— TO DO —
Of all the lines below, return only those starting with the line holding "bpy.data.objects.remove(cube)" and going on through the line holding "bmesh.ops.translate(bm, vec=(0, 0, z1", exactly as written.

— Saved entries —
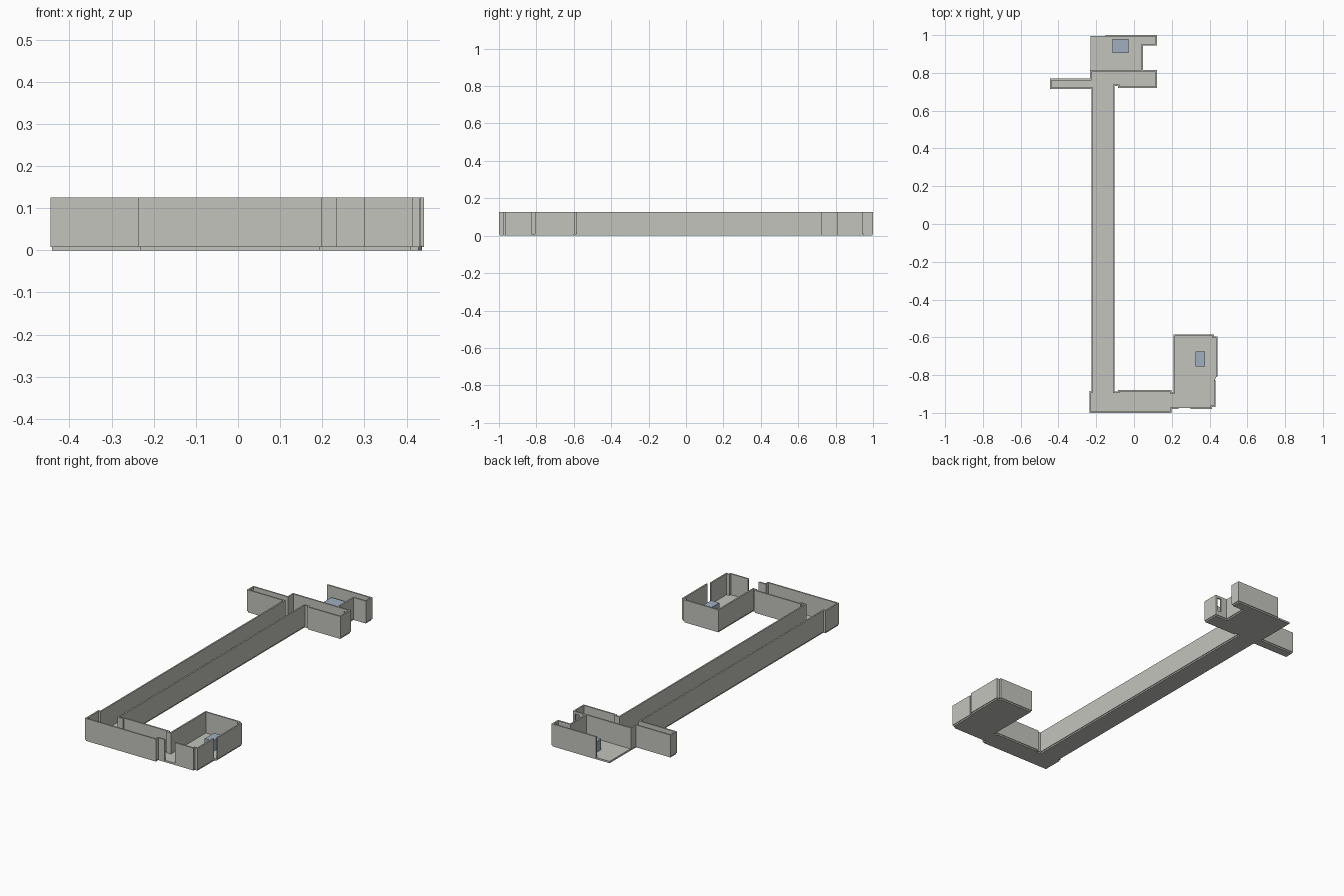
import bpy, bmesh
from mathutils import Vector

cube = bpy.data.objects.get("Cube")
if cube:
    bpy.data.objects.remove(cube)

FLOOR, TOP, THICK = 0.01, 0.126, 0.008


def material(name, rgb):
    m = bpy.data.materials.new(name)
    m.use_nodes = True
    m.diffuse_color = (*rgb, 1)
    m.node_tree.nodes["Principled BSDF"].inputs["Base Color"].default_value = (*rgb, 1)
    return m


grey = material("warm grey", (0.55, 0.55, 0.51))
blue = material("slate blue", (0.35, 0.43, 0.53))


def prism(name, outline, z0, z1, mat):
    """Extrude a flat outline between two heights."""
    bm = bmesh.new()
    face = bm.faces.new([bm.verts.new((x, y, z0)) for x, y in outline])
    grown = bmesh.ops.extrude_face_region(bm, geom=[face])["geom"]
    verts = [v for v in grown if isinstance(v, bmesh.types.BMVert)]
    bmesh.ops.translate(bm, vec=(0, 0, z1 - z0), verts=verts)
    bmesh.ops.recalc_face_normals(bm, faces=bm.faces)
    mesh = bpy.data.meshes.new(name)
    bm.to_mesh(mesh)
    bm.free()
    mesh.materials.append(mat)
    obj = bpy.data.objects.new(name, mesh)
    bpy.context.collection.objects.link(obj)
    return obj


def wall(name, path, z0=FLOOR - 0.002, z1=TOP):
    """Give a centre line a constant thickness with mitred corners."""
    pts = [Vector(p) for p in path]
    normals = []
    for a, b in zip(pts, pts[1:]):
        d = (b - a).normalized()
        normals.append(Vector((-d.y, d.x)))
    left, right = [], []
    for i, p in enumerate(pts):
        n0 = normals[max(i - 1, 0)]
        n1 = normals[min(i, len(normals) - 1)]
        offset = (n0 + n1) / (1 + n0.dot(n1)) * THICK / 2
        left.append(p + offset)
        right.append(p - offset)
    prism(name, left + right[::-1], z0, z1, grey)


def box(name, x0, x1, y0, y1, z0, z1, mat):
    prism(name, [(x0, y0), (x1, y0), (x1, y1), (x0, y1)], z0, z1, mat)


# Wall centre lines, running anticlockwise round the plan
south_room_corner = [(.30, -.975), (.41, -.975), (.41, -.965), (.428, -.965), (.428, -.825)]
inner_run = [(.437, -.807), (.437, -.6), (.42, -.6), (.42, -.588), (.214, -.588),
             (.214, -.893), (.195, -.893), (.195, -.883), (-.08, -.883), (-.08, -.892),
             (-.107, -.892), (-.107, .735), (-.08, .735), (-.08, .725), (.118, .725),
             (.118, .81), (.11, .81)]
outer_run = [(.085, .81), (-.23, .81), (-.23, .765), (-.441, .765), (-.441, .718),
             (-.22, .718), (-.22, -.887), (-.232, -.887), (-.232, -.996),
             (.195, -.996), (.195, -.975), (.235, -.975)]
north_room_run = [(.043, .81), (.043, .948), (.118, .948), (.118, .996), (-.15, .996)]

# Floors
prism("corridor_floor", south_room_corner + inner_run + outer_run, 0, FLOOR, grey)
prism("north_room_floor", [(-.23, .81)] + north_room_run[:-1] + [(-.23, .996)], 0, FLOOR, grey)

# Walls
wall("south_room_corner_wall", south_room_corner)
wall("inner_wall", inner_run)
wall("outer_wall", outer_run)
wall("north_room_wall", north_room_run)

# Sill and lintel of the narrow opening
wall("opening_sill", [(.11, .81), (.085, .81)], z1=0.035)
wall("opening_lintel", [(.11, .81), (.085, .81)], z0=0.112)

# Furniture blocks
box("north_room_block", -.115, -.03, .905, .98, FLOOR, 0.07, blue)
box("south_room_block", .325, .375, -.755, -.675, FLOOR, 0.07, blue)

— EXPECTED ANSWER —
    bpy.data.objects.remove(cube)

FLOOR, TOP, THICK = 0.01, 0.126, 0.008


def material(name, rgb):
    m = bpy.data.materials.new(name)
    m.use_nodes = True
    m.diffuse_color = (*rgb, 1)
    m.node_tree.nodes["Principled BSDF"].inputs["Base Color"].default_value = (*rgb, 1)
    return m


grey = material("warm grey", (0.55, 0.55, 0.51))
blue = material("slate blue", (0.35, 0.43, 0.53))


def prism(name, outline, z0, z1, mat):
    """Extrude a flat outline between two heights."""
    bm = bmesh.new()
    face = bm.faces.new([bm.verts.new((x, y, z0)) for x, y in outline])
    grown = bmesh.ops.extrude_face_region(bm, geom=[face])["geom"]
    verts = [v for v in grown if isinstance(v, bmesh.types.BMVert)]
    bmesh.ops.translate(bm, vec=(0, 0, z1 - z0), verts=verts)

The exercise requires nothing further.